What makes this book special is how you are taught to blend ingredients in a way to enhance the overall result. There is no need to remember or consult a recipe book to tell you what goes in each cocktail; simply ‘roll your own’. A useful formulae I settled on came down to three parts strong, which is the base alcohol, two parts sour which normally means lime or lemon juice plus bitter cordials and one part sweet which is sugar syrup and may include sweet liqueurs. Naturally this is for the range of sour cocktails not Martinis which of course do not require sugar syrup. Then the very simple advice that every ingredient including the glass must be stunningly cold. So a successful cocktail requires you to freeze the glass, the alcohol and have the citrus juice, sugar syrup and any other flavourings ultra cold.
In Australia cocktails fell out of favour several decades ago although they have had sporadic revivals. The first was an attempt to modernize the cocktail with cream based liqueurs that combined sweet with sweet and new blends, often odd, with risqué names such as ‘slow comfortable screw’ or ‘slippery nipple’. Use was also made of new (to us anyway) liqueur styles such as sambucca and the addition of several fruit juice tastes together. The last remind you of mixing several primary paint colours together to see it all go brown. And recently and of far more interest smart new bars have opened that are doing the traditional cocktails reasonably well and have picked up on overseas trends to take the classics and blend in herbs and spices. One of interest is the lemon and basil martini which is lemon flavoured vodka (45ml), Limoncello (15ml), Cinzano Bianco (15mlk), lemon juice (10ml) and sugar syrup (10ml) and flavoured with torn basil leaves. I suspect Embury would approve and the blend has not strayed to far from the three strong, two sour, one sweet idea and at least his hated vodka is flavoured.
There are good descriptions of the basic alcohols and liqueurs but where would you now find; apry, allasch, arrack, Carlshamms Punsch, Certosa, Cherry Heering, C.L.O.C., Crème d’Annas, Crème de Violette, Goldwasser, Falernum, Fiori Alpini, Strega, Parfait Amour, the splendid Peppermint Get, Van der Hum or Vieille Cure. All these we sold back in the 1970’s and now they are just memories. There has been some new additions but how I wish I had a bottle of the failed Liquid Lamington as surely I would be the cocktail king of Australia with a new cocktail called of course ‘stone the crows’.
This is a fine book and towards the end when many have run out of steam Embury is still scathing about the Zombie but then finds peace with lovely descriptions of Tall Drinks or Highballs.

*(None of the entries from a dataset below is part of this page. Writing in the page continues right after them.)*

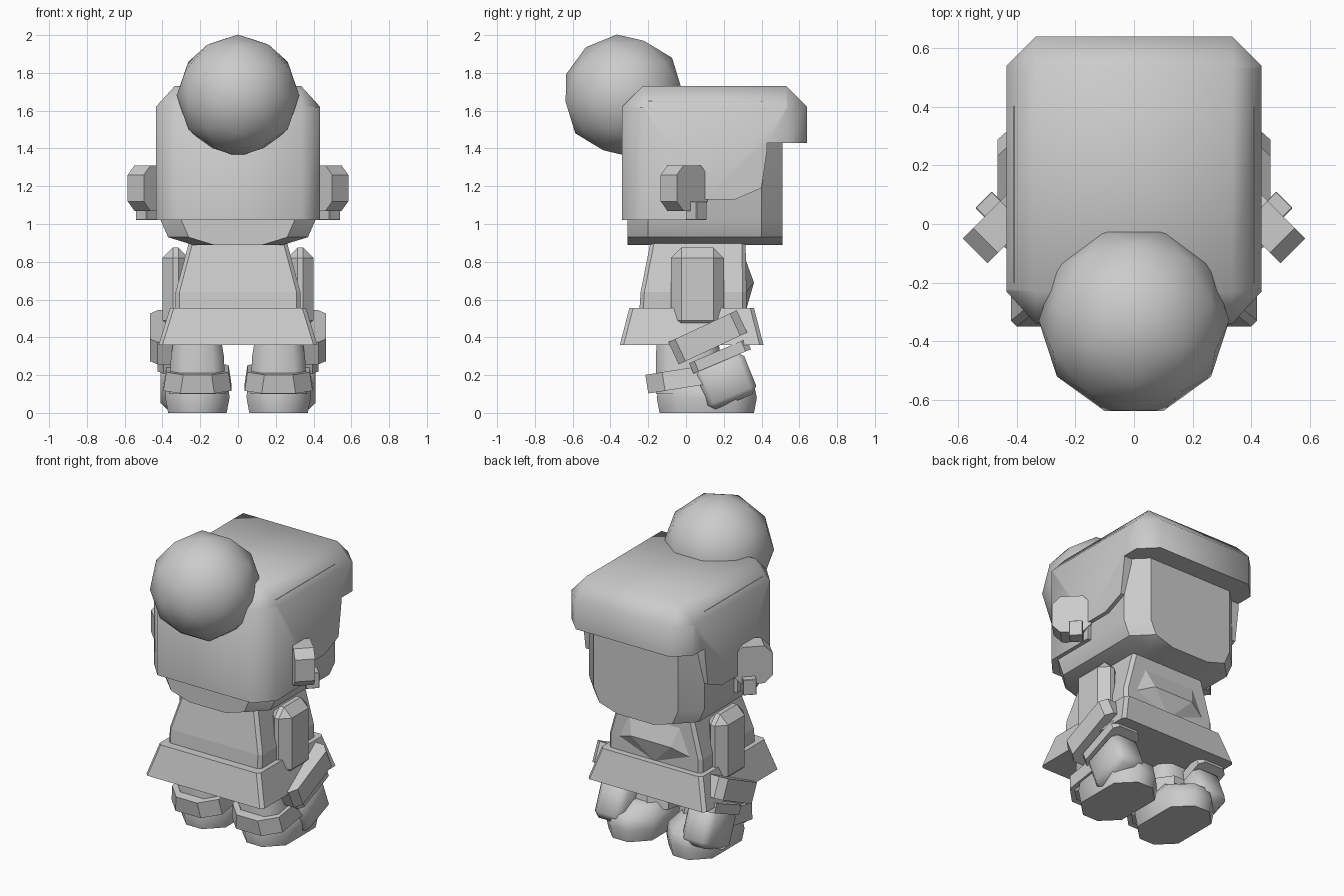
import bpy, bmesh, math
from mathutils import Matrix, Vector

cube = bpy.data.objects.get("Cube")
if cube:
    bpy.data.objects.remove(cube)

grey = bpy.data.materials.new("light_grey")
grey.use_nodes = True
grey.diffuse_color = (0.6, 0.6, 0.6, 1)
grey.node_tree.nodes["Principled BSDF"].inputs["Base Color"].default_value = (0.6, 0.6, 0.6, 1)


def finish(name, bm, matrix=None, smooth=None):
    """Turn a bmesh into an object, optionally moved and smooth shaded."""
    if matrix:
        bm.transform(matrix)
    bmesh.ops.recalc_face_normals(bm, faces=bm.faces)
    mesh = bpy.data.meshes.new(name)
    bm.to_mesh(mesh)
    bm.free()
    mesh.materials.append(grey)
    obj = bpy.data.objects.new(name, mesh)
    bpy.context.collection.objects.link(obj)
    if smooth:
        bpy.ops.object.select_all(action="DESELECT")
        obj.select_set(True)
        bpy.context.view_layer.objects.active = obj
        bpy.ops.object.shade_smooth_by_angle(angle=math.radians(smooth))
    return obj


def loft(name, rings, matrix=None, smooth=None):
    """Skin a list of point rings that have equal counts."""
    bm = bmesh.new()
    loops = [[bm.verts.new(p) for p in ring] for ring in rings]
    n = len(loops[0])
    for a, b in zip(loops, loops[1:]):
        for i in range(n):
            j = (i + 1) % n
            bm.faces.new((a[i], a[j], b[j], b[i]))
    bm.faces.new(loops[0])
    bm.faces.new(loops[-1])
    return finish(name, bm, matrix, smooth)


def octagon(z, hx, hy, c, cx=0, cy=0):
    """Rectangle ring with cut corners."""
    pts = [(hx, hy - c), (hx - c, hy), (c - hx, hy), (-hx, hy - c),
           (-hx, c - hy), (c - hx, -hy), (hx - c, -hy), (hx, c - hy)]
    return [(cx + x, cy + y, z) for x, y in pts]


def block(name, hx, hy, hz, c, matrix, smooth=None):
    """Box with all its edges chamfered."""
    bm = bmesh.new()
    bmesh.ops.create_cube(bm, size=2)
    bm.transform(Matrix.Diagonal((hx, hy, hz, 1)))
    bmesh.ops.bevel(bm, geom=bm.edges[:], offset=c, segments=1, affect="EDGES")
    return finish(name, bm, matrix, smooth)


def hull(name, pts):
    bm = bmesh.new()
    for p in pts:
        bm.verts.new(p)
    bmesh.ops.convex_hull(bm, input=bm.verts[:])
    return finish(name, bm)


def place(x, y, z, angle=0, axis="X"):
    return Matrix.Translation((x, y, z)) @ Matrix.Rotation(math.radians(angle), 4, axis)


# Head: cut-corner outline lofted from back to face
def head_ring(y, inset):
    half = [(0.24 - inset, 0.89), (0.37 - inset, 0.93), (0.41 - inset, 1.02), (0.41 - inset, 1.65)]
    return [(x, y, z) for x, z in half] + [(-x, y, z) for x, z in reversed(half)]


loft("head", [head_ring(-0.31, 0.11), head_ring(-0.2, 0),
              head_ring(0.4, 0), head_ring(0.51, 0.11)], smooth=40)

# Hair: side profile with fringe, chamfered towards both sides
lower = [(0.43, 1.43), (0.43, 1.4), (0.4, 1.19), (0.26, 1.13), (0.1, 1.13), (0.1, 1.02)]
full = [(-0.34, 1.02), (-0.34, 1.62), (-0.23, 1.73), (0.53, 1.73), (0.64, 1.62), (0.64, 1.43)]
outer = [(-0.23, 1.02), (-0.23, 1.62), (-0.22, 1.62), (0.53, 1.62), (0.54, 1.62), (0.54, 1.43)]
loft("hair", [[(x, y, z) for y, z in prof + lower] for x, prof in
              ((-0.435, outer), (-0.335, full), (0.335, full), (0.435, outer))], smooth=50)

# Hair bun: coarse round ball
bm = bmesh.new()
bmesh.ops.create_icosphere(bm, subdivisions=2, radius=0.325)
finish("hair_bun", bm, place(0, -0.33, 1.68, 69.7) @ Matrix.Rotation(math.radians(90), 4, "Z"), 60)

# Torso, chest and skirt
loft("torso", [octagon(0.5, 0.33, 0.285, 0.02, 0, 0.035),
               octagon(0.64, 0.33, 0.28, 0.02, 0, 0.04),
               octagon(0.92, 0.255, 0.25, 0.02, 0, 0.065)])
hull("chest", [(-0.2, 0.29, 0.88), (0.2, 0.29, 0.88), (-0.3, 0.3, 0.62), (0.3, 0.3, 0.62),
               (-0.14, 0.36, 0.69), (0.14, 0.36, 0.69), (0, 0.32, 0.55)])
loft("skirt", [octagon(0.36, 0.42, 0.38, 0.02, 0, 0.03),
               octagon(0.555, 0.36, 0.33, 0.02, 0, 0.03)])

for side, s in (("left", 1), ("right", -1)):
    # Ear and earring, turned outwards
    turn = place(s * 0.46, -0.01, 1.19, -45 * s, "Z")
    ear = [octagon(z, 0.115, 0.12, 0.05) for z in (-0.06, 0.06)]
    loft(side + "_ear", ear, turn @ Matrix.Rotation(math.radians(90), 4, "X"), 30)
    block(side + "_earring", 0.04, 0.04, 0.05, 0.003,
          place(s * 0.485, 0.055, 1.07, 45 * s, "Z"))

    # Upper arm, sleeve cuff, wrist and hand
    block(side + "_upper_arm", 0.07, 0.14, 0.22, 0.055, place(s * 0.33, 0.06, 0.655))
    cuff = [octagon(z, 0.1, 0.2, 0.04) for z in (-0.065, 0.065)]
    loft(side + "_cuff", cuff, place(s * 0.365, 0.115, 0.4, 25))
    wrist = [octagon(z, 0.1, 0.165, 0.03) for z in (-0.03, 0.03)]
    loft(side + "_wrist", wrist, place(s * 0.325, 0.18, 0.3, 23))
    block(side + "_hand", 0.1, 0.14, 0.12, 0.035, place(s * 0.31, 0.21, 0.17, 22), 50)

    # Leg, boot band and boot
    x = s * 0.215
    loft(side + "_leg", [octagon(0.1, 0.15, 0.17, 0.06, x, 0.01),
                         octagon(0.3, 0.14, 0.17, 0.06, x, 0.01),
                         octagon(0.42, 0.12, 0.16, 0.05, x, 0.01)], smooth=50)
    band = [octagon(z, hw, 0.21, 0.09) for z, hw in ((-0.05, 0.18), (0.05, 0.165))]
    loft(side + "_boot_band", band, place(x, 0, 0.185, 9))
    loft(side + "_boot", [octagon(0, 0.155, 0.25, 0.1, x, 0.11),
                          octagon(0.08, 0.17, 0.265, 0.11, x, 0.11),
                          octagon(0.15, 0.165, 0.25, 0.11, x, 0.11),
                          octagon(0.21, 0.12, 0.18, 0.08, x, 0.06)], smooth=50)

He moves through Rickeys, Bucks, Collinses, Fizzes, Daisies and Fixes, Cobblers, Coolers, Slings and Toddies but most importantly tells us how to make the perfect Mint Julep, naturally using the best Kentucky bourbon. It surely is one of the great cocktails ever devised.
There is more, much more in this wonderful record and the book is strongly recommended. You may find a copy in some garage sale or other. And let's end with a great cocktail recipe from page 139. It’s called the Larchmont and was devised by the master himself; and is 6 parts white Cuban rum, 2 parts Grand Marnier, 2 parts lime juice and half a part sugar syrup.